   After a series of auditions, some with humorous results, the heroes chosen along with the Teen Team are Monster Girl (who appears to be a pre-teen girl who can transform into a hulking monster, with an interesting twist to her power), Shrinking Rae (a female hero who can reduce her size), and Black Samson (an early member of the Guardians Of The Globe who left the group when he lost his powers but now wears a special suit that gives him powers).

   Meanwhile, Mark discovers some of the challenges of having a private life while being a superhero, when he begins a relationship with a girl from high school. He has to respond to an emergency alert from Cecil, along with Atom Eve, without revealing his secret identity to his new girlfriend. Invincible and Atom Eve face Doc Seismic at Mount Rushmore.

   The Mauler Twins, who were introduced at the beginning of the first episode, escape their GDA prison with a little inside help. The source of their assistance, when it's revealed, is a surprise. One question I have is how it is able to be hidden from Stedman, but maybe we will learn more details in later episodes. This plot twist is the first major one that significantly differs from the comic book. It shows that co-creator and writer Robert Kirkman continues to play with his concept of Invincible, and not just make what amounts to a “motion comic” of his comic book hero.

   The episode ends with demonic detective Damian Darkblood questioning Debbie about her superhero husband.

   This episode had more humor in it than the previous two.

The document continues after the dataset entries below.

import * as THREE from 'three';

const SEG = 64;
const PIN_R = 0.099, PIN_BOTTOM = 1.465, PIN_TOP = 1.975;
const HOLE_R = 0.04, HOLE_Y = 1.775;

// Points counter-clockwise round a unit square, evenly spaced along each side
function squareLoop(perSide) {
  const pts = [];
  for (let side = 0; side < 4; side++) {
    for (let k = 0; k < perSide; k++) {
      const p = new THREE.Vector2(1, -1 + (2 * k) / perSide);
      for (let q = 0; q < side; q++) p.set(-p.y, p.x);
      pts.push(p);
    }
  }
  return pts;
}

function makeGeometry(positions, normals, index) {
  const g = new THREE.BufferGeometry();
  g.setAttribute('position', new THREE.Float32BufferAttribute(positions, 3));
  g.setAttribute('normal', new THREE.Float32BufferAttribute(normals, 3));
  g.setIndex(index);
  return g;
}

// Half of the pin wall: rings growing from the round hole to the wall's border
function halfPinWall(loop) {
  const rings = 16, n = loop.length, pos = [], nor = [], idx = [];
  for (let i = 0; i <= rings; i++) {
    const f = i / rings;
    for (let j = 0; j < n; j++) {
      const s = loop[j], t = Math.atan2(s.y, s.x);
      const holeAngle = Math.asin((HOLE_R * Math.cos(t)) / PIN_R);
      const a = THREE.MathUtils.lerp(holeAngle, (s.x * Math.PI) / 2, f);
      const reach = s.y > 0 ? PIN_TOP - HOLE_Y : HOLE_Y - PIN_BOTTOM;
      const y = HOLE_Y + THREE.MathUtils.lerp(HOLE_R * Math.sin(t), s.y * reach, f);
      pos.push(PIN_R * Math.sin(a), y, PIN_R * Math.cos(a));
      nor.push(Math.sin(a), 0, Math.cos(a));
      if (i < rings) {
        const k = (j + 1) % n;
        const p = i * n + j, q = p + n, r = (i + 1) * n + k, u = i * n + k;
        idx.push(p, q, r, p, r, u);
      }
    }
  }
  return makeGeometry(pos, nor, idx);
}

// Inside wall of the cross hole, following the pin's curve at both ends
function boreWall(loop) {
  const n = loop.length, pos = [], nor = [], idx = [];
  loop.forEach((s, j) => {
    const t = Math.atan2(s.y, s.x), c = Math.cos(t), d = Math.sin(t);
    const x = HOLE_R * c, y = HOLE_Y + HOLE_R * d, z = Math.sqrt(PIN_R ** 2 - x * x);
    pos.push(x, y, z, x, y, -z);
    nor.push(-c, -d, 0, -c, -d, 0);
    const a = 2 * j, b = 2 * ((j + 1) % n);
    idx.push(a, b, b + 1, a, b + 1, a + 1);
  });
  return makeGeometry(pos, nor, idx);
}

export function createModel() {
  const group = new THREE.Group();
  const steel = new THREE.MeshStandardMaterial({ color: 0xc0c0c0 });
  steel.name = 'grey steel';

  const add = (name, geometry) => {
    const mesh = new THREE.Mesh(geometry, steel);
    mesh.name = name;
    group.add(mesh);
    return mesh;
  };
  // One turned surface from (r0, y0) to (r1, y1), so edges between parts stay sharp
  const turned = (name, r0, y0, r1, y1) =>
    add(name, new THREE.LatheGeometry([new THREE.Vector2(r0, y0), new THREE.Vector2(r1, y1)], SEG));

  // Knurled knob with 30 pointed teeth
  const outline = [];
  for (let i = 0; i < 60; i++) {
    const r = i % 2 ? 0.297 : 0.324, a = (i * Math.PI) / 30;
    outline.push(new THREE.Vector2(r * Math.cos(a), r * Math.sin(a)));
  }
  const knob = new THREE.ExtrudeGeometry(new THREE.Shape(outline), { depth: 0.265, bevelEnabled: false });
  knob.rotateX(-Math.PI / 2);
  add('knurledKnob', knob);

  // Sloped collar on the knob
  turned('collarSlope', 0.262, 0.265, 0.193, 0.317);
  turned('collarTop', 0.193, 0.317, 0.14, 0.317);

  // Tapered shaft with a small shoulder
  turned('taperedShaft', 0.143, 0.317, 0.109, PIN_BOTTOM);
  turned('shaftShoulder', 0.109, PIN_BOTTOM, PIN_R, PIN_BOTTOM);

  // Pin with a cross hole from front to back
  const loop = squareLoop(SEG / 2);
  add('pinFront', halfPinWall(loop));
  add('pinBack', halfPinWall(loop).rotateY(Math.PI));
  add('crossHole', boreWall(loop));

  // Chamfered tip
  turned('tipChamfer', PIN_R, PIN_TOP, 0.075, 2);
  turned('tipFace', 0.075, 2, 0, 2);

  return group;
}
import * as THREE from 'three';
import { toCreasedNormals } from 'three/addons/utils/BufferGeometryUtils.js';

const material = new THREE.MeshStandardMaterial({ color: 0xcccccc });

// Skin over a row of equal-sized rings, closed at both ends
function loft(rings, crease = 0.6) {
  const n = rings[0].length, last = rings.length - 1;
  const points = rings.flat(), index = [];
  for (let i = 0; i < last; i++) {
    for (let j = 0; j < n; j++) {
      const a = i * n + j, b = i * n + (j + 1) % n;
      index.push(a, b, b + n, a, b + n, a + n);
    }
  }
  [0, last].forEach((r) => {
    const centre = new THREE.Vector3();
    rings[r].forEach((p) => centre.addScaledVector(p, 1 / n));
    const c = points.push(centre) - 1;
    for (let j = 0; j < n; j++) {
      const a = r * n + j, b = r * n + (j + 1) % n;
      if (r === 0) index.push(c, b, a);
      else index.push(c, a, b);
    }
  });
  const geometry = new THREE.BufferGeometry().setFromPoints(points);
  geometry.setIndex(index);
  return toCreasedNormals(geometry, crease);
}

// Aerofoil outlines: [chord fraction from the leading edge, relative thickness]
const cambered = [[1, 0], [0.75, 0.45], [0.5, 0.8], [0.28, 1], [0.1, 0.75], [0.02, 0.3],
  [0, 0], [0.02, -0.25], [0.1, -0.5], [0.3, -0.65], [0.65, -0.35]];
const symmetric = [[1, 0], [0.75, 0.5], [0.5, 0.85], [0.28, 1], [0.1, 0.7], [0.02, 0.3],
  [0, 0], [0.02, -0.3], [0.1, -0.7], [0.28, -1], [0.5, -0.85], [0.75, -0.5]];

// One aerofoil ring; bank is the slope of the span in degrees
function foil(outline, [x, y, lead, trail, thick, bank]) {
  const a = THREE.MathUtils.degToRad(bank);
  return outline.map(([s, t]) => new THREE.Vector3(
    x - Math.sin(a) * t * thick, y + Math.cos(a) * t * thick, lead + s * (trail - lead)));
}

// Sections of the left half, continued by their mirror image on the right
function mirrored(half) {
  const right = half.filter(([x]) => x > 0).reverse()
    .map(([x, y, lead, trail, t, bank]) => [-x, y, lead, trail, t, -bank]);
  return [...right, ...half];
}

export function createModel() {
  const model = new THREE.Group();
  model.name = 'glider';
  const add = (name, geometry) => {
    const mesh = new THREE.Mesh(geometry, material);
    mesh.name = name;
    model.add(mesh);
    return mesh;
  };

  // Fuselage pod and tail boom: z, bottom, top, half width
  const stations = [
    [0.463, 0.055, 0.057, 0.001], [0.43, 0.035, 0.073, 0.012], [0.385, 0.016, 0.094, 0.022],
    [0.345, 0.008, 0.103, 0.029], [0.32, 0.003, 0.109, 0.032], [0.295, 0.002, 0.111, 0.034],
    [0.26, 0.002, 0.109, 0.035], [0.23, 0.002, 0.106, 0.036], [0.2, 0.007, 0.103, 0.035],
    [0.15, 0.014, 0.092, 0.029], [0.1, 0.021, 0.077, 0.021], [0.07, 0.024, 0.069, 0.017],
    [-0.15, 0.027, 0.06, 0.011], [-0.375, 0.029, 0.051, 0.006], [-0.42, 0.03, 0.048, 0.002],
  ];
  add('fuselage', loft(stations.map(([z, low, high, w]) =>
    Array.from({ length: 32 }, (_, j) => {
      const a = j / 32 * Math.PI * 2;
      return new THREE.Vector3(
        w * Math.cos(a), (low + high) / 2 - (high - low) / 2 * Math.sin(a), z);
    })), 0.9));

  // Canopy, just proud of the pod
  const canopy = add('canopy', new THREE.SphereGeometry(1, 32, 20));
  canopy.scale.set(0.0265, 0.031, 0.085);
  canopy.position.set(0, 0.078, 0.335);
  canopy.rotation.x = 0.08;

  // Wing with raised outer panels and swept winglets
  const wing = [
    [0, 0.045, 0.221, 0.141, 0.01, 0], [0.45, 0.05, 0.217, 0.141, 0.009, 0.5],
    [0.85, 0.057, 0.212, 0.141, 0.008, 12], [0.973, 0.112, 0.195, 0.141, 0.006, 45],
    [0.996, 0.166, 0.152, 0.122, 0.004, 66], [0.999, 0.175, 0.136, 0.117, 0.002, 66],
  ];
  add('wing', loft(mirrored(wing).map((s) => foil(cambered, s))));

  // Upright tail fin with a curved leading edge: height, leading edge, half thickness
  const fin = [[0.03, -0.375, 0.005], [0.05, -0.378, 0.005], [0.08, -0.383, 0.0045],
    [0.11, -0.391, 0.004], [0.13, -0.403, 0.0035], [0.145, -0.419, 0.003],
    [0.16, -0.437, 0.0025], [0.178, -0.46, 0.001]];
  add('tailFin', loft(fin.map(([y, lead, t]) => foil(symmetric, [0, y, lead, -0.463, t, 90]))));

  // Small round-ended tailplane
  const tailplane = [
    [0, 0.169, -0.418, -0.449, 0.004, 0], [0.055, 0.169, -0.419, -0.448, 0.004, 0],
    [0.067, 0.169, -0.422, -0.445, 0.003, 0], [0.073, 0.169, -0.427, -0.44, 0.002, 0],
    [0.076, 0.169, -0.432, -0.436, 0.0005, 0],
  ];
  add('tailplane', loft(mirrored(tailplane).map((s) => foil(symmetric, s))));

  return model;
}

It continues to build an interesting mystery about what is going on with Nolan Grayson aka Omni-Man, as we continue to follow his son Mark's development as a superhero. 

   Nolan continues to give Mark some valuable advice about what it takes to be a hero, both as a public figure and someone with a private life and how to protect it. The ways the animated series differs from the original comic book don't stray from the spirit of the series, but makes readers familiar with the comic book, like me, feel like we're watching an entirely new story.

   I can't wait to see where Robert Kirkman, the creative team of animators, and the vocal cast will take us. 

   Once again this episode deserves a solid A.